2.1.2 Equal Opportunity Policy Statement
This statement establishes a policy framework for the implementation of equal opportunity and affirmative action principles within the Community College system. The purpose is to set forth an appropriate and consistent standard for each college and the system office. The statement constitutes the policy statement required by section 46a-68-63 of the regulations of Connecticut state agencies.
The chancellor is authorized to promulgate a supplement to this statement in order to achieve compliance with paragraphs 3 and 8 of the subject regulation, which supplement shall be an integral part of this policy statement. The chancellor is further authorized to establish system-wide standards for the implementation of affirmative action and equal opportunity consistent with the requirements of applicable law, regulation, and executive orders.
The Role and Purpose of Affirmative Action
The Board of Trustees recognizes that historically certain groups have been excluded from full participation in educational and employment opportunities and that if they are to overcome the present effects of this past exclusion affirmative steps beyond simple neutrality are required. Without such affirmative action, society runs the risk of the perpetuation of the status quo ante.

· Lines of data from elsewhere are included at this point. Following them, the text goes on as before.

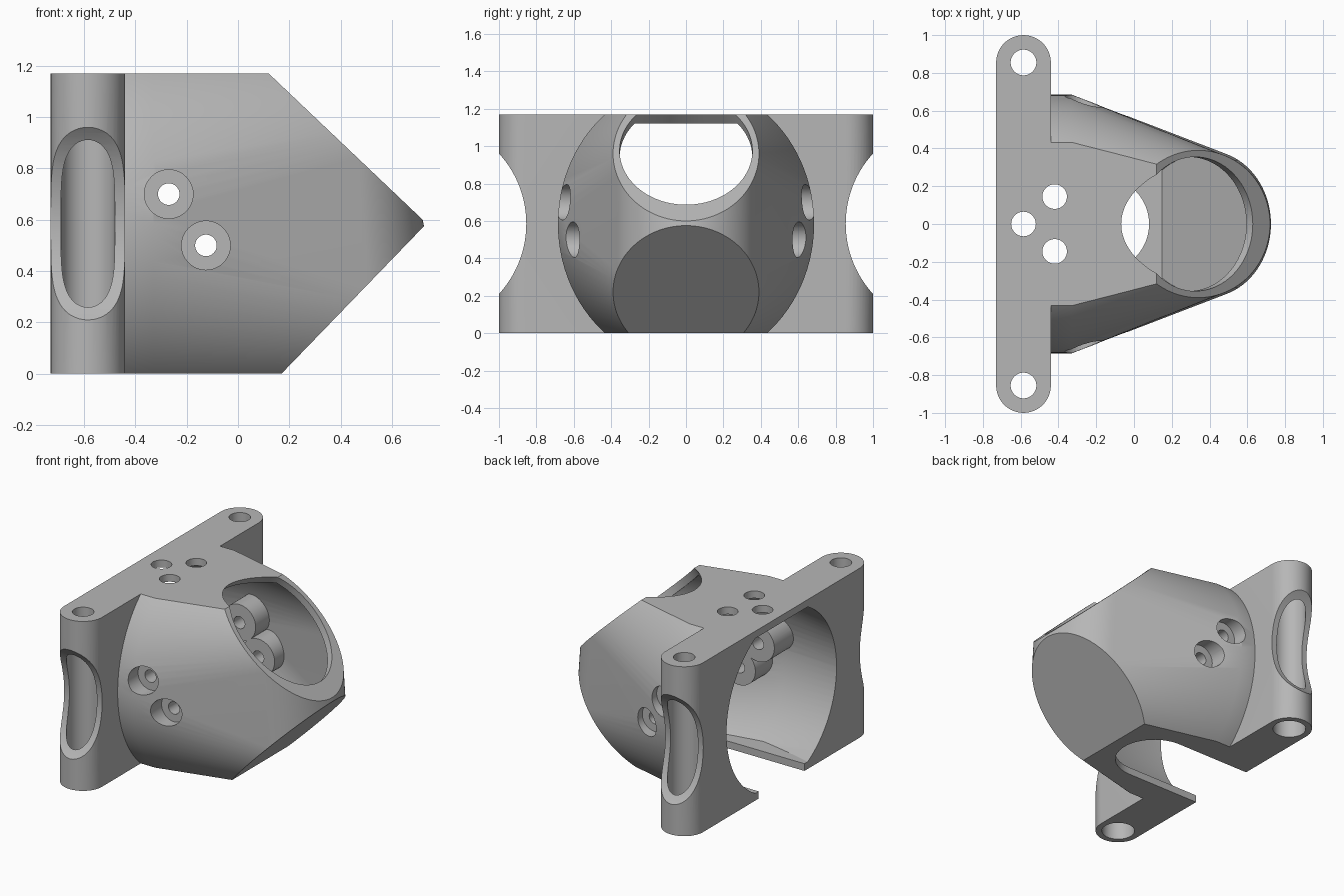
import bpy, bmesh, math
from mathutils import Vector, Matrix

cube = bpy.data.objects.get("Cube")
if cube:
    bpy.data.objects.remove(cube, do_unlink=True)

MID, TOP = 0.585, 1.17
PLATE_X = -0.585

grey = bpy.data.materials.new("plain_grey")
grey.use_nodes = True
colour = (0.47, 0.47, 0.47, 1)
grey.diffuse_color = colour
grey.node_tree.nodes["Principled BSDF"].inputs["Base Color"].default_value = colour


def finish(name, bm):
    bmesh.ops.recalc_face_normals(bm, faces=bm.faces)
    mesh = bpy.data.meshes.new(name)
    bm.to_mesh(mesh)
    bm.free()
    mesh.materials.append(grey)
    ob = bpy.data.objects.new(name, mesh)
    bpy.context.collection.objects.link(ob)
    return ob


def cylinder(name, start, end, radius, stretch=1.0, segments=48):
    a, b = Vector(start), Vector(end)
    axis = b - a
    bm = bmesh.new()
    turn = axis.to_track_quat('Z', 'Y').to_matrix().to_4x4()
    matrix = Matrix.Translation((a + b) / 2) @ turn @ Matrix.Diagonal((1, stretch, 1, 1))
    bmesh.ops.create_cone(bm, cap_ends=True, segments=segments, radius1=radius,
                          radius2=radius, depth=axis.length, matrix=matrix)
    return finish(name, bm)


def prism(name, outline, z0, z1):
    bm = bmesh.new()
    face = bm.faces.new([bm.verts.new((x, y, z0)) for x, y in outline])
    lifted = bmesh.ops.extrude_face_region(bm, geom=[face])["geom"]
    bmesh.ops.translate(bm, vec=(0, 0, z1 - z0),
                        verts=[v for v in lifted if isinstance(v, bmesh.types.BMVert)])
    return finish(name, bm)


def arc(cx, cy, r, a0, a1, steps=24):
    angles = [math.radians(a0 + (a1 - a0) * i / steps) for i in range(steps + 1)]
    return [(cx + r * math.cos(a), cy + r * math.sin(a)) for a in angles]


def hull_body(name, rings, inset, narrow):
    """Hull of upright rings and two slanted front discs, cut flat above and below."""
    discs = [((0.341, 0, 0.96), (0.379, 0, -0.36), (0.69, 0, 0.725)),
             ((0.382, 0, 0.22), (0.343, 0, 0.355), (0.72, 0, -0.695))]
    ovals = [(Vector((x, 0, MID)), Vector((0, 0, rz)), ry) for x, ry, rz in rings]
    for centre, slope, normal in discs:
        ovals.append((Vector(centre) - Vector(normal) * inset,
                      Vector(slope) * (1 - narrow), 0.39 * (1 - narrow)))
    bm = bmesh.new()
    for centre, up, side in ovals:
        for y, u in arc(0, 0, 1, 0, 356.25, 95):
            bm.verts.new(centre + up * u + Vector((0, side * y, 0)))
    hull = bmesh.ops.convex_hull(bm, input=bm.verts)
    spare = set(hull["geom_interior"] + hull["geom_unused"])
    bmesh.ops.delete(bm, geom=[v for v in spare if isinstance(v, bmesh.types.BMVert)],
                     context='VERTS')
    for z, direction in ((TOP - inset, 1), (inset, -1)):
        bmesh.ops.bisect_plane(bm, geom=bm.verts[:] + bm.edges[:] + bm.faces[:],
                               plane_co=(0, 0, z), plane_no=(0, 0, direction),
                               dist=1e-5, clear_outer=True)
        bmesh.ops.holes_fill(bm, edges=[e for e in bm.edges if e.is_boundary], sides=0)
    bmesh.ops.remove_doubles(bm, verts=bm.verts, dist=1e-4)
    bmesh.ops.dissolve_limit(bm, angle_limit=0.002, verts=bm.verts, edges=bm.edges)
    return finish(name, bm)


def combine(target, tool, operation):
    tool.hide_render = True
    mod = target.modifiers.new(tool.name, 'BOOLEAN')
    mod.operation, mod.object, mod.solver = operation, tool, 'EXACT'
    bpy.ops.object.select_all(action='DESELECT')
    bpy.context.view_layer.objects.active = target
    target.select_set(True)
    bpy.ops.object.modifier_apply(modifier=mod.name)
    bpy.data.objects.remove(tool, do_unlink=True)


# Mounting plate joined to the rounded shell
END, R = 0.855, 0.145
housing = prism("mount_housing", arc(PLATE_X, END, R, 0, 180)
                + arc(PLATE_X, -END, R, 180, 360), 0, TOP)
shell_rings = [(-0.5, 0.685, 0.755), (-0.33, 0.685, 0.755)]
combine(housing, hull_body("shell", shell_rings, 0, 0), 'UNION')

# Hollow inside, open at the back, leaving the screw bosses standing
cavity = hull_body("cavity", [(-0.8, 0.597, 0.597), (-0.33, 0.62, 0.67)], 0.05, 0.07)
screws = ((-0.27, 0.7, 0.57), (-0.125, 0.5, 0.52))
for s in (-1, 1):
    for x, z, seat in screws:
        combine(cavity, cylinder("boss", (x, s * 0.4, z), (x, s * 0.9, z), 0.125),
                'DIFFERENCE')
combine(housing, cavity, 'DIFFERENCE')

# Slot in the floor
slot = [(-0.8, -0.25)] + arc(-0.17, 0, 0.25, -90, 90) + [(-0.8, 0.25)]
combine(housing, prism("floor_slot", slot, -0.1, 0.15), 'DIFFERENCE')

# Slanted round front opening
centre = Vector((0.325, 0, 0.975))
normal = Vector((0.69, 0, 0.725))
combine(housing, cylinder("front_opening", centre - normal * 0.45, centre + normal * 0.4,
                          0.355, 1.18, 80), 'DIFFERENCE')

# Counterbored screw holes through both sides
for s in (-1, 1):
    for x, z, seat in screws:
        combine(housing, cylinder("screw_hole", (x, s * 0.3, z), (x, s * 0.9, z), 0.042),
                'DIFFERENCE')
        combine(housing, cylinder("counterbore", (x, s * seat, z), (x, s * 0.9, z), 0.095),
                'DIFFERENCE')

# Plate ends: scallop, rod bore and top hole
for s in (-1, 1):
    combine(housing, cylinder("scallop", (-0.9, s * 1.41, MID), (-0.3, s * 1.41, MID),
                              0.556, 1, 128), 'DIFFERENCE')
    combine(housing, cylinder("rod_bore", (PLATE_X, s * END, -0.1),
                              (PLATE_X, s * END, 1.08), 0.105), 'DIFFERENCE')
    combine(housing, cylinder("end_hole", (PLATE_X, s * END, 1.0),
                              (PLATE_X, s * END, 1.3), 0.068), 'DIFFERENCE')

# Three holes in the roof
for x, y in ((PLATE_X, 0), (-0.42, 0.145), (-0.42, -0.145)):
    combine(housing, cylinder("roof_hole", (x, y, 1.0), (x, y, 1.3), 0.065), 'DIFFERENCE')

bpy.ops.object.select_all(action='DESELECT')
housing.select_set(True)
bpy.context.view_layer.objects.active = housing
bpy.ops.object.shade_smooth_by_angle(angle=math.radians(25))
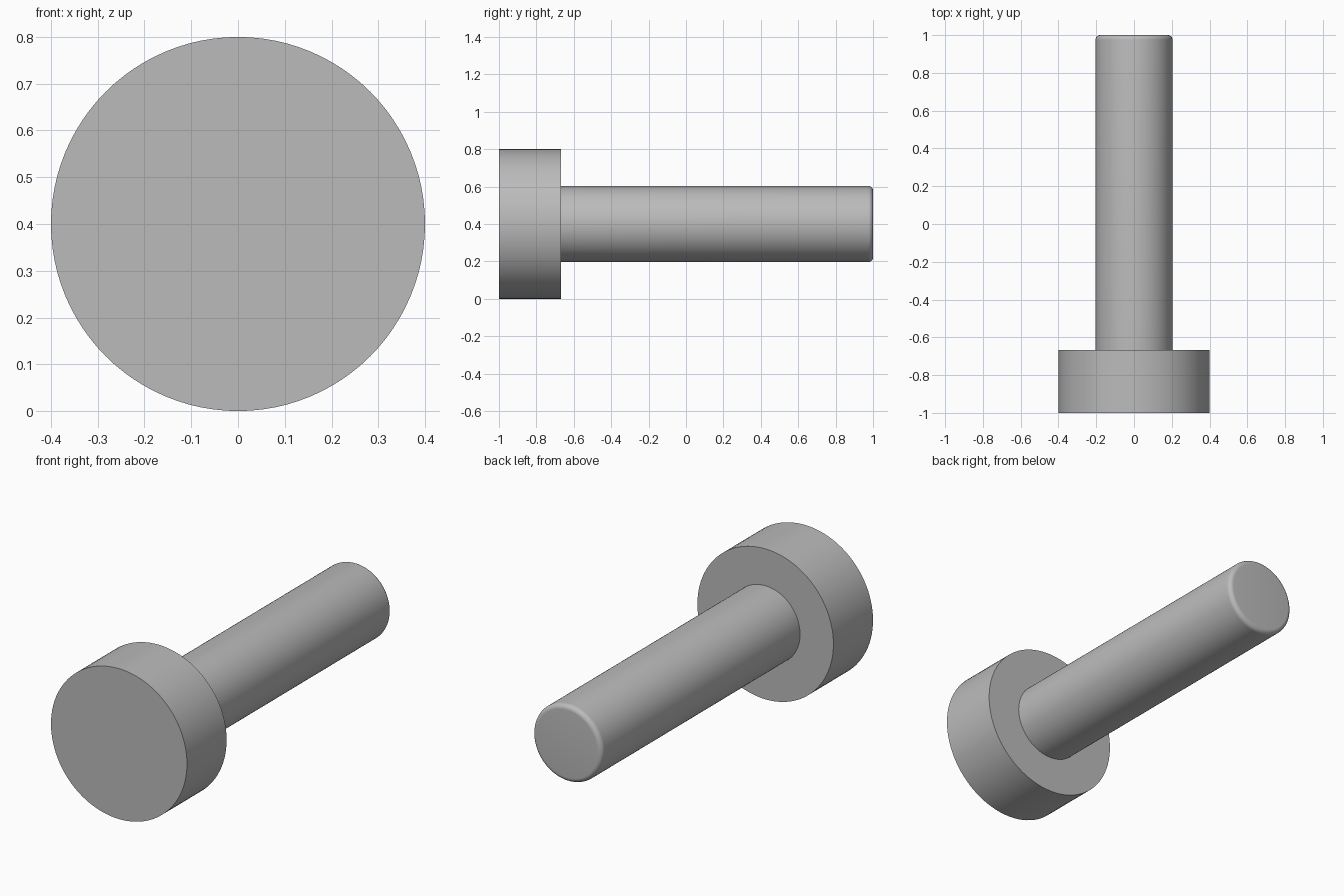
import bpy
import bmesh
from math import cos, sin, pi, radians
from mathutils import Matrix, Vector

cube = bpy.data.objects.get("Cube")
if cube:
    bpy.data.objects.remove(cube, do_unlink=True)

AXIS_Z = 0.4
SEGMENTS = 96

steel = bpy.data.materials.new("plain grey steel")
steel.use_nodes = True
GREY = (0.5, 0.5, 0.5, 1.0)
steel.diffuse_color = GREY
steel.node_tree.nodes["Principled BSDF"].inputs["Base Color"].default_value = GREY


def turned_part(name, profile):
    """Lathe a list of (radius, y) points around the bolt axis."""
    bm = bmesh.new()
    rings = []
    for radius, y in profile:
        rings.append([bm.verts.new((radius * cos(2 * pi * i / SEGMENTS), y,
                                    AXIS_Z + radius * sin(2 * pi * i / SEGMENTS)))
                      for i in range(SEGMENTS)])
    for a, b in zip(rings, rings[1:]):
        for i in range(SEGMENTS):
            j = (i + 1) % SEGMENTS
            bm.faces.new((a[i], a[j], b[j], b[i]))
    bm.faces.new(rings[0])
    bm.faces.new(rings[-1])
    bmesh.ops.recalc_face_normals(bm, faces=bm.faces)
    mesh = bpy.data.meshes.new(name)
    bm.to_mesh(mesh)
    bm.free()
    mesh.materials.append(steel)
    obj = bpy.data.objects.new(name, mesh)
    bpy.context.collection.objects.link(obj)
    bpy.ops.object.select_all(action='DESELECT')
    obj.select_set(True)
    bpy.context.view_layer.objects.active = obj
    bpy.ops.object.shade_smooth_by_angle(angle=radians(30))
    return obj


# Flat cylindrical head
HEAD_BACK = -0.667
turned_part("bolt_head", [(0.4, -1.0), (0.4, HEAD_BACK)])

# Shank, starting inside the head, with a rounded far end
SHANK_R, FILLET = 0.204, 0.025
STEPS = 8
rounded_end = [(SHANK_R - FILLET + FILLET * cos(pi / 2 * k / STEPS),
                1.0 - FILLET + FILLET * sin(pi / 2 * k / STEPS))
               for k in range(STEPS + 1)]
turned_part("bolt_shank", [(SHANK_R, HEAD_BACK - 0.02)] + rounded_end)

Affirmative action in employment involves taking additional steps to recruit, employ, and promote members of protected groups. More particularly, the board endorses and expects full compliance with the requirements of law, including but not limited to positive action designed to identify and remove practices, policies, or other job related requirements which act as barriers to equal employment opportunity for women, blacks, hispanics, and other protected groups found to be underutilized in the work force or affected by policies or practices having an adverse impact.
Similarly, the board endorses and expects that there will be efforts made to reach out to groups within our society which have historically been excluded from or are disproportionately represented in postsecondary education.
The mission of the Community Colleges is particularly well suited to include and provide an environment of success for members of such historically underrepresented groups.
Need for Immediate Action
Both the executive and legislative branches of government have identified the need for positive and effective affirmative action in employment and services offered to the public through the agencies of the state of Connecticut. The board recognizes, adopts, and pledges its support for such affirmative action as a necessary and immediate objective for all the Community Colleges and the system office of the Board of Trustees.
In considering the need for affirmative action, it is useful to distinguish between affirmative action and equal employment opportunity. The latter implies an absence of discrimination. In contrast, affirmative action recognizes that a simple stance of neutrality is not sufficient to surmount existing patterns of underrepresentation and underutilization both in employment and education.
While it is understood that affirmative action relates to societal groups based on such characteristics as race and sex, the Board of Trustees also recognizes the special problems of the aged and people with disabilities as requiring particular attention and sensitivity in the implementation of equal opportunity and affirmative action. To this end, each college and the system office shall identify problem areas, if any, and where appropriate establish program goals to achieve full and fair utilization of such individuals in the workplace.
The Community College system of the state of Connecticut will not discriminate against any person on the grounds of race, color, religious creed, sex, gender identity or expression, age, national origin, ancestry, present or past history of mental disability, genetic information, marital status, mental retardation, sexual orientation, learning disability, or physical disability, including, but not limited to, blindness, or prior conviction of a crime, unless the provisions of sections 46a-60(b), 46a-80(b), or 46a-81(b) of the Connecticut General Statutes are controlling or there is a bona fide occupational qualification excluding persons in one of the above protected groups. With respect to the foregoing, discrimination on the basis of sex shall include sexual harassment as defined in section 46a-60(8) of the Connecticut General Statutes. Although it is recognized that there are bona fide occupational qualifications which provide for exception from employment prohibitions, it is understood these exceptions are to be applied pursuant to section 46a-68-33 of the administrative regulations.
Further, the system will not discriminate against any person on the grounds of political beliefs or veteran status.
Affirmative Action in Employment
The employment process consists of recruitment, selection, placement, promotion, transfer, tenure consideration, salary and fringe benefit determination, separation and termination, and job training. The role of affirmative action is to provide an environment for the application of equal opportunity principles and to monitor the employment process to prevent instances of illegal discrimination from arising or existing.
The affirmative action influence on the employment process seeks to assure that
- recruitment and hiring of protected group members reflect their availability in the job market;
- selection, tenure, placement, and related activities are based upon job-related factors, and criteria and practices which have an illegal discriminatory impact have been identified and eliminated;
- salary and fringe benefits, including opportunities for training and education, are administered in an equitable manner;
- transfer, reassignment, separation, and termination decisions are nondiscriminatory and do not result in an illegal adverse impact upon members of protected groups, and, where there is a negative impact upon protected groups, alternative approaches to separation and termination are explored.
(Adopted October 10, 1975; amended May 17, 1982, July 19, 1982, April 15, 1985, November 17, 1986, February 26, 1990 and March 22, 1993; technical amendment May 1, 2002 in compliance with Public Acts 98-180 and 01-28; technical amendment in compliance with Public Act 11-55 eff. October 1, 2011)